— EXERCISE PROMPT —
Find every line in the records below that holds the word "cutter", and copy each one.
# # # #
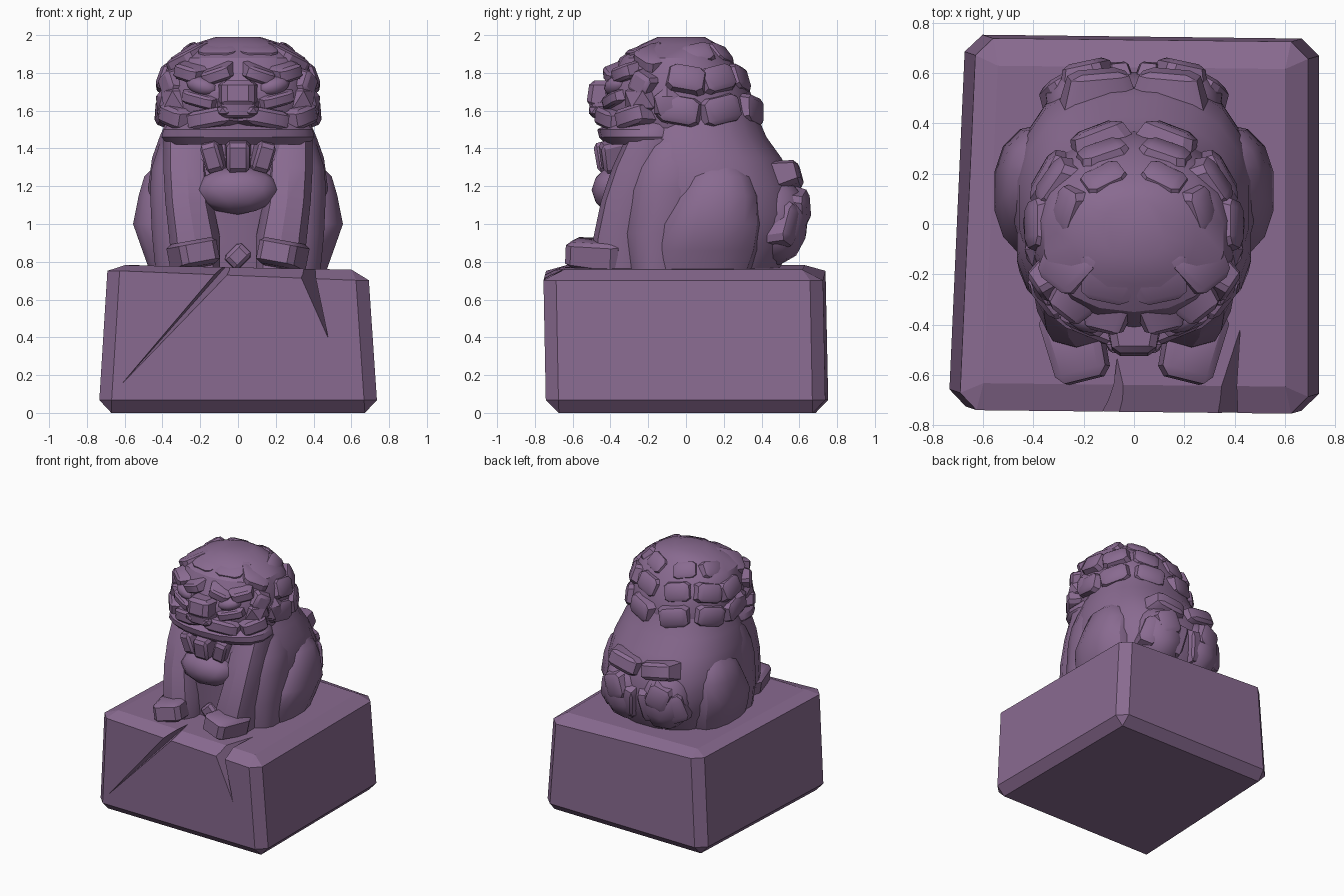
import bpy
import bmesh
from math import sin, cos, pi, radians, copysign
from mathutils import Matrix, Euler

starter = bpy.data.objects.get("Cube")
if starter:
    bpy.data.objects.remove(starter, do_unlink=True)

# One stone colour for everything
stone = bpy.data.materials.new("purple_stone")
stone.use_nodes = True
stone_colour = (0.25, 0.145, 0.28, 1)
stone.diffuse_color = stone_colour
stone.node_tree.nodes["Principled BSDF"].inputs["Base Color"].default_value = stone_colour


def finish(name, bm, mirror=False, angle=30):
    """Turn a bmesh into a shaded object, optionally mirrored across x."""
    bmesh.ops.recalc_face_normals(bm, faces=bm.faces)
    mesh = bpy.data.meshes.new(name)
    bm.to_mesh(mesh)
    bm.free()
    mesh.materials.append(stone)
    part = bpy.data.objects.new(name, mesh)
    bpy.context.collection.objects.link(part)
    bpy.ops.object.select_all(action="DESELECT")
    part.select_set(True)
    bpy.context.view_layer.objects.active = part
    if angle:
        bpy.ops.object.shade_smooth_by_angle(angle=radians(angle))
    if mirror:
        part.modifiers.new("Mirror", "MIRROR").use_mirror_merge = False
    return part


def loft(name, rings, sides=16, power=0.75, mirror=False):
    """Skin stacked rounded sections: height, centre x, half width, front y, back y."""
    bm = bmesh.new()
    loops = []
    for height, middle, half, front, back in rings:
        loop = []
        for step in range(sides):
            turn = 2 * pi * (step + 0.5) / sides
            across = copysign(abs(cos(turn)) ** power, cos(turn))
            along = copysign(abs(sin(turn)) ** power, sin(turn))
            depth = (front + back) / 2 + along * (back - front) / 2
            loop.append(bm.verts.new((middle + across * half, depth, height)))
        loops.append(loop)
    for low, high in zip(loops, loops[1:]):
        for i in range(sides):
            j = (i + 1) % sides
            bm.faces.new((low[i], low[j], high[j], high[i]))
    bm.faces.new(loops[0])
    bm.faces.new(loops[-1])
    return finish(name, bm, mirror)


def place(bm, centre, size, turn):
    """Scale, rotate (degrees) and move everything in the bmesh."""
    rotation = Euler([radians(value) for value in turn]).to_matrix().to_4x4()
    matrix = Matrix.Translation(centre) @ rotation @ Matrix.Diagonal((*size, 1))
    bmesh.ops.transform(bm, matrix=matrix, verts=bm.verts)


def chunk(name, centre, size, turn=(0, 0, 0), taper=0.7):
    """Carved block whose outward (-y) side is narrower, with cut edges."""
    bm = bmesh.new()
    bmesh.ops.create_cube(bm, size=1)
    for vert in bm.verts:
        if vert.co.y < 0:
            vert.co.x *= taper
            vert.co.z *= taper
    bmesh.ops.bevel(bm, geom=bm.edges[:], offset=0.12, segments=1, affect="EDGES")
    place(bm, centre, size, turn)
    return finish(name, bm, mirror=centre[0] != 0)


def boulder(name, centre, size, turn=(0, 0, 0), detail=2):
    """Rounded lump given by its radii."""
    bm = bmesh.new()
    bmesh.ops.create_icosphere(bm, subdivisions=detail, radius=1)
    place(bm, centre, size, turn)
    return finish(name, bm, mirror=centre[0] != 0)


def crack(target, points):
    """Cut a thin wedge out of the target."""
    bm = bmesh.new()
    for point in points:
        bm.verts.new(point)
    bmesh.ops.convex_hull(bm, input=bm.verts[:])
    cutter = finish("crack_cutter", bm, angle=0)
    cutter.hide_render = True
    cut = target.modifiers.new("Crack", "BOOLEAN")
    cut.operation = "DIFFERENCE"
    cut.solver = "EXACT"
    cut.object = cutter
    bpy.context.view_layer.objects.active = target
    bpy.ops.object.modifier_apply(modifier=cut.name)
    bpy.data.objects.remove(cutter, do_unlink=True)


# Plinth: tapered block with chamfered edges, hewn slightly out of square
bm = bmesh.new()
bmesh.ops.create_cube(bm, size=1)
place(bm, (0, 0, 0.385), (1.48, 1.48, 0.77), (0, 0, 0))
for vert in bm.verts:
    if vert.co.z > 0.5:
        vert.co.x *= 0.93
bmesh.ops.bevel(bm, geom=bm.edges[:], offset=0.068, segments=1, affect="EDGES")
for vert in bm.verts:
    spot = vert.co
    if spot.z > 0.76:
        spot.x *= 0.97
        spot.y *= 0.94
        spot.z -= 0.02 * spot.x
    elif spot.z > 0.5 and spot.x < 0:
        spot.z += 0.05
    if spot.x < 0:
        spot.x += 0.045 * (spot.y + 0.7)
    spot.y += 0.007 - 0.02 * spot.z - 0.012 * spot.x
plinth = finish("plinth", bm, angle=0)
crack(plinth, [(-0.68, -0.75, 0.08), (-0.03, -0.8, 0.85), (0.07, -0.8, 0.85), (-0.06, -0.53, 0.78)])
crack(plinth, [(0.48, -0.76, 0.38), (0.26, -0.8, 0.85), (0.38, -0.8, 0.85), (0.42, -0.4, 0.78)])

# Seated body
loft("body", [
    (0.75, 0, 0.4, -0.34, 0.49), (0.9, 0, 0.44, -0.36, 0.58),
    (1.05, 0, 0.47, -0.37, 0.61), (1.2, 0, 0.48, -0.39, 0.58),
    (1.35, 0, 0.46, -0.38, 0.51), (1.46, 0, 0.42, -0.35, 0.43),
    (1.6, 0, 0.36, -0.3, 0.37)], sides=20, power=0.87)
loft("haunch", [
    (0.75, 0.33, 0.14, -0.18, 0.34), (0.86, 0.34, 0.17, -0.18, 0.38),
    (1.0, 0.35, 0.21, -0.14, 0.4), (1.15, 0.34, 0.19, -0.07, 0.39),
    (1.25, 0.34, 0.16, -0.01, 0.35), (1.32, 0.33, 0.1, 0.07, 0.28)],
    sides=14, power=0.85, mirror=True)
loft("shoulder", [
    (0.75, 0.27, 0.17, -0.3, 0), (0.95, 0.28, 0.18, -0.33, 0.05),
    (1.18, 0.29, 0.18, -0.31, 0.14), (1.3, 0.29, 0.17, -0.28, 0.17),
    (1.42, 0.28, 0.14, -0.23, 0.16), (1.52, 0.26, 0.11, -0.2, 0.12)],
    sides=14, power=0.9, mirror=True)
boulder("chest", (0, -0.37, 1.18), (0.22, 0.13, 0.13))
chunk("belly_fold", (0, -0.31, 0.83), (0.13, 0.14, 0.16), (0, 45, 0))

# Front legs with broad paws
loft("front_leg", [
    (0.75, 0.22, 0.13, -0.5, -0.16), (0.93, 0.23, 0.14, -0.49, -0.14),
    (1.12, 0.26, 0.13, -0.45, -0.1), (1.3, 0.27, 0.13, -0.39, -0.05),
    (1.45, 0.27, 0.13, -0.32, 0)], sides=10, power=0.75, mirror=True)
chunk("front_paw", (0.23, -0.48, 0.84), (0.24, 0.29, 0.16), (-5, 10, -14), taper=0.85)

# Tail: paired lobes with curled locks against the back
boulder("tail_lobe", (0.16, 0.46, 1.03), (0.2, 0.19, 0.25), (8, 0, 0))
chunk("tail_tip", (0.14, 0.53, 1.25), (0.32, 0.16, 0.17), (-15, 10, 175))
chunk("tail_curl", (0.18, 0.58, 1.08), (0.22, 0.14, 0.24), (0, -20, 168))
chunk("tail_lock", (0.07, 0.57, 0.98), (0.12, 0.12, 0.3), (12, 10, 175))
chunk("tail_side_curl", (0.28, 0.52, 1.0), (0.18, 0.13, 0.28), (5, 20, 150))

# Head
loft("head", [
    (1.42, 0, 0.34, -0.34, 0.3), (1.5, 0, 0.38, -0.4, 0.36),
    (1.6, 0, 0.4, -0.43, 0.37), (1.7, 0, 0.4, -0.44, 0.34),
    (1.8, 0, 0.39, -0.39, 0.3), (1.88, 0, 0.36, -0.35, 0.23),
    (1.95, 0, 0.25, -0.24, 0.17), (1.99, 0, 0.12, -0.15, 0.1)], sides=18, power=0.9)
loft("lower_jaw", [
    (1.42, 0, 0.38, -0.42, 0.05), (1.46, 0, 0.41, -0.46, 0.05),
    (1.5, 0, 0.4, -0.47, 0.05), (1.54, 0, 0.36, -0.4, 0.05)], sides=18, power=0.9)
chunk("upper_lip", (0.14, -0.39, 1.56), (0.32, 0.14, 0.13), (0, 10, 22))
chunk("lip_corner", (0.32, -0.27, 1.57), (0.24, 0.15, 0.14), (0, -15, 52))

# Face
chunk("muzzle", (0, -0.42, 1.68), (0.24, 0.2, 0.19), (-8, 0, 0))
chunk("nose", (0, -0.44, 1.61), (0.24, 0.14, 0.12), (6, 0, 0))
boulder("nostril", (0.07, -0.48, 1.6), (0.045, 0.04, 0.035), detail=1)
boulder("eye", (0.19, -0.37, 1.73), (0.09, 0.06, 0.05), (0, -15, 22))
chunk("inner_brow", (0.11, -0.37, 1.79), (0.2, 0.12, 0.1), (10, 18, 14))
chunk("outer_brow", (0.25, -0.31, 1.8), (0.2, 0.13, 0.11), (5, -14, 38))
chunk("brow_curl", (0.34, -0.22, 1.74), (0.16, 0.13, 0.16), (0, 30, 56))
chunk("eye_bag", (0.2, -0.37, 1.66), (0.24, 0.11, 0.09), (8, -14, 24))
boulder("cheek", (0.32, -0.23, 1.66), (0.1, 0.11, 0.1), detail=1)

# Beard locks below the jaw
chunk("beard_middle", (0, -0.41, 1.36), (0.14, 0.14, 0.18), (10, 0, 0), taper=0.85)
chunk("beard_side", (0.13, -0.38, 1.36), (0.11, 0.14, 0.18), (10, 15, 12), taper=0.85)

# Fringe across the forehead
chunk("fringe_middle", (0.1, -0.22, 1.91), (0.26, 0.18, 0.08), (15, 0, 12))
chunk("fringe_side", (0.27, -0.17, 1.87), (0.24, 0.18, 0.1), (12, 22, 38))

# Mane: rows of carved curls around the sides and back of the head
mane_rows = [
    ("low", 1.6, 0.36, 0.34, -5, (21, 60, 96), (0.28, 0.15, 0.19)),
    ("middle", 1.76, 0.36, 0.27, -20, (19, 55, 90), (0.25, 0.13, 0.18)),
    ("high", 1.88, 0.26, 0.18, -42, (26, 72), (0.22, 0.12, 0.16)),
]
for row, height, wide, deep, tilt, angles, size in mane_rows:
    for number, degrees in enumerate(angles, start=1):
        side, rear = sin(radians(degrees)), cos(radians(degrees))
        roll = 10 if number % 2 else -12
        chunk(f"mane_{row}_curl_{number}", (wide * side, deep * rear, height),
              size, (tilt, roll, 180 - degrees))
boulder("ear", (0.39, -0.1, 1.63), (0.05, 0.08, 0.1), detail=1)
# # # #
— SOLUTION TO THE EXERCISE —
    cutter = finish("crack_cutter", bm, angle=0)
    cutter.hide_render = True
    cut.object = cutter
    bpy.data.objects.remove(cutter, do_unlink=True)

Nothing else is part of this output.